"I can't imagine our guys taking anyone for granted in this league," Harbaugh said. "Do we have a history of taking teams lightly here? I don't think we do. I get asked that question all the time and I get disinterested in it. I trust our guys and we're going to be ready to play."
If the Ravens would ever fall victim to a "trap game," it would be Sunday against the self-professed "laughingstock of the National Football League," the exact words used by Bills safety Donte Whitner. Off to its worst start in 25 years, Buffalo has already cut its starting quarterback (Trent Edwards) and traded its leading rusher (Marshawn Lynch).
The Bills' defense, which is ranked 29th, has given up at least 34 points in four straight games. Their offense, which is ranked 30th, has scored the seventh-fewest points in the league.
It's gotten so bad that an ESPN reporter went to Buffalo a few days ago to ask how close would a game be between the Bills and a United Football League team?
"That's saying that we're minor-league, that a minor-league team could compete with us," Bills linebacker Paul Posluszny said. "The thing that makes me mad is we put ourselves in this situation. If we're winning games or competitive, then you're not talking to me about this. But it's our fault. It's my fault. We've got to fix it."
The temptation for the Ravens is to look ahead to next week's bye. But Harbaugh said it hasn't been tough to focus on the task at hand "based on the way we've practiced." According to Harbaugh, this has been one of the best weeks of practice of the season, if not the best one.
"I think [the Bills are] going to be highly motivated. They're going to be determined," Harbaugh said. "They're very prideful. They've got a lot of guys that we just know their history as players and coaches. They're going to want to make a statement."

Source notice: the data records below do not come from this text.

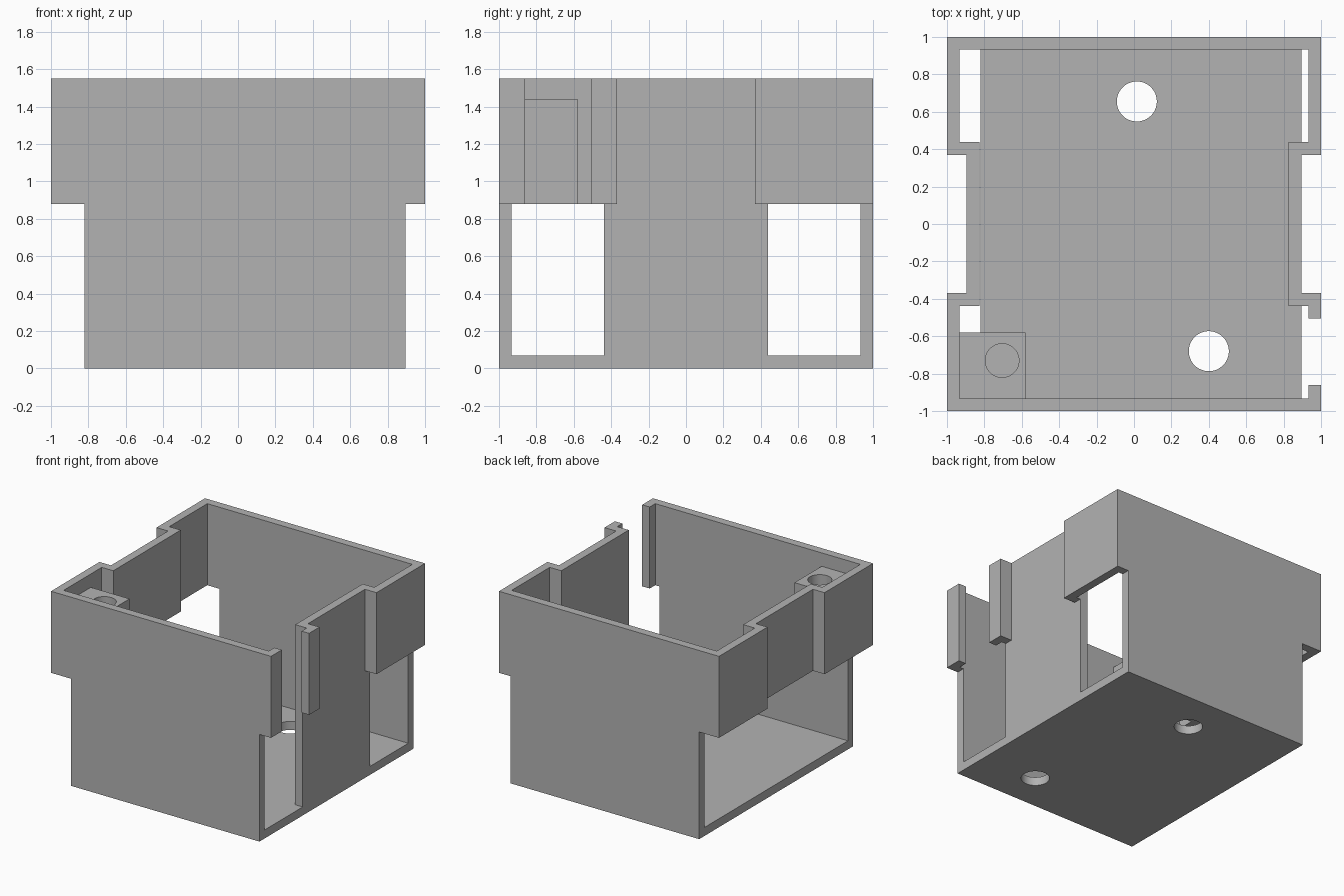
import bpy
import bmesh
from mathutils import Vector

cube = bpy.data.objects.get("Cube")
if cube:
    bpy.data.objects.remove(cube, do_unlink=True)

WALL = 0.068       # wall thickness
FLOOR = 0.07       # floor thickness
SHOULDER = 0.88    # where the wide upper rim begins
TOP = 1.55
LEFT, RIGHT = -0.82, 0.895   # sides of the narrow lower body

grey = bpy.data.materials.new("plain grey")
grey.use_nodes = True
colour = (0.45, 0.45, 0.45, 1)
grey.diffuse_color = colour
grey.node_tree.nodes["Principled BSDF"].inputs["Base Color"].default_value = colour


def add_object(name, bm):
    bmesh.ops.recalc_face_normals(bm, faces=bm.faces)
    mesh = bpy.data.meshes.new(name)
    bm.to_mesh(mesh)
    bm.free()
    mesh.materials.append(grey)
    obj = bpy.data.objects.new(name, mesh)
    bpy.context.collection.objects.link(obj)
    return obj


def prism(name, outline, z0, z1):
    """Extrude a plan outline between two heights."""
    bm = bmesh.new()
    face = bm.faces.new([bm.verts.new((x, y, z0)) for x, y in outline])
    top = bmesh.ops.extrude_face_region(bm, geom=[face])["geom"]
    verts = [v for v in top if isinstance(v, bmesh.types.BMVert)]
    bmesh.ops.translate(bm, verts=verts, vec=(0, 0, z1 - z0))
    return add_object(name, bm)


def box(name, x0, x1, y0, y1, z0, z1):
    return prism(name, [(x0, y0), (x1, y0), (x1, y1), (x0, y1)], z0, z1)


def cylinder(name, x, y, radius, z0, z1):
    bm = bmesh.new()
    bmesh.ops.create_cone(bm, cap_ends=True, segments=64, radius1=radius,
                          radius2=radius, depth=z1 - z0)
    bmesh.ops.translate(bm, verts=bm.verts, vec=(x, y, (z0 + z1) / 2))
    obj = add_object(name, bm)
    obj.hide_render = True
    return obj


def combine(target, other, operation):
    """Apply a boolean and discard the second object."""
    mod = target.modifiers.new(operation.lower(), "BOOLEAN")
    mod.operation = operation
    mod.solver = "EXACT"
    mod.object = other
    graph = bpy.context.evaluated_depsgraph_get()
    graph.update()
    mesh = bpy.data.meshes.new_from_object(target.evaluated_get(graph))
    target.modifiers.clear()
    target.data = mesh
    bpy.data.objects.remove(other, do_unlink=True)


def wall_band(path, thickness):
    """Close an open right-angled path into a band, thickened to its right."""
    pts = [Vector(p) for p in path]
    steps = [(b - a).normalized() for a, b in zip(pts, pts[1:])]
    sides = [Vector((d.y, -d.x)) for d in steps]
    inner = [pts[0] + sides[0] * thickness]
    for p, s0, s1 in zip(pts[1:], sides, sides[1:]):
        inner.append(p + (s0 + s1) * thickness)
    inner.append(pts[-1] + sides[-1] * thickness)
    return pts + inner[::-1]


# Upper rim: stepped wall running round the case, open at one front slot
rim = [(1, -0.86), (1, -1), (-1, -1), (-1, -0.37), (-RIGHT, -0.37),
       (-RIGHT, 0.37), (-1, 0.37), (-1, 1), (1, 1), (1, 0.37),
       (RIGHT, 0.37), (RIGHT, -0.37), (1, -0.37), (1, -0.505)]
case = prism("case_body", wall_band(rim, WALL), SHOULDER, TOP)

# Lower body: front and back walls, side panel, floor
parts = [
    box("front_wall", LEFT, RIGHT, -1, -1 + WALL, 0, SHOULDER),
    box("back_wall", LEFT, RIGHT, 1 - WALL, 1, 0, SHOULDER),
    box("side_panel", RIGHT - WALL, RIGHT, -0.37 - WALL, 0.37 + WALL, 0, SHOULDER),
    box("floor", LEFT, RIGHT, -1, 1, 0, FLOOR),
    # Screw boss in the front corner
    box("screw_boss", -1 + WALL / 2, -0.58, -1 + WALL / 2, -0.58, SHOULDER, 1.44),
]
for part in parts:
    combine(case, part, "UNION")

# Round holes in the floor and the boss
holes = [
    cylinder("back_floor_hole", 0.015, 0.655, 0.107, -0.1, 0.2),
    cylinder("front_floor_hole", 0.4, -0.68, 0.107, -0.1, 0.2),
    cylinder("screw_hole", -0.705, -0.73, 0.09, 0.8, 1.5),
]
for hole in holes:
    combine(case, hole, "DIFFERENCE")

# One material, smooth hole walls and crisp edges
case.data.materials.clear()
case.data.materials.append(grey)
for poly in case.data.polygons:
    poly.material_index = 0
bpy.ops.object.select_all(action="DESELECT")
case.select_set(True)
bpy.context.view_layer.objects.active = case
bpy.ops.object.shade_smooth_by_angle()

The Ravens have been the ones who have made statements in these types of games. When they've been favored by double digits, they've won by an average margin of 20.6 points.
"We prepare every week as if this is a must-win game for us," wide receiver Derrick Mason said. "We understand that in this league, any team can be beaten in any week. We take every opponent very seriously. It doesn't matter if you have a winning record or not."
If nothing else, this game will be memorable because it marks Reed's first game of the season and his first one at home in 329 days (his last one was Nov. 29, 2009).
Reed, who had offseason hip surgery, was activated off the physically-unable-to-perform list Saturday. With the most interceptions in the NFL since he entered the league in 2002, Reed should boost a secondary that has had only two picks this season.
"He makes plays that nobody else can make," cornerback Chris Carr said. "Some might be able to see it but they might not have the courage to just go and get it like he does."
The way Reed freelances causes quarterbacks to guess where the six-time Pro Bowl safety will be. That causes an unpredictability factor for his Ravens teammates, too.
"A lot of times you'll be in coverage and you'll be like, 'What the heck are you doing here?,'" linebacker Jarret Johnson said. "When he sees something, he's going to go with it."
When Reed gets his hands on the ball, he's extremely dangerous. He has scored 13 touchdowns in his nine-year career.
"He makes their already tough defense even tougher," Buffalo coach Chan Gailey said.
On a day when the Ravens get one of the game's greatest safeties back, they will honor the greatest team in their history.
Over 35 members from the 2000 team (a list that includes quarterback Trent Dilfer, offensive tackle Jonathan Ogden, running back Jamal Lewis and defensive tackle Tony Siragusa) will return to celebrate the 10-year anniversary of the only Super Bowl championship in Ravens history.
Harry Swayne, the starting right tackle for the Super Bowl team who is now the Ravens' assistant director of player programs, said the presence of the 2000 team will have an effect on the current one. He has noticed players looking at the large color team photo that hangs outside their lounge, which commemorates the Super Bowl team.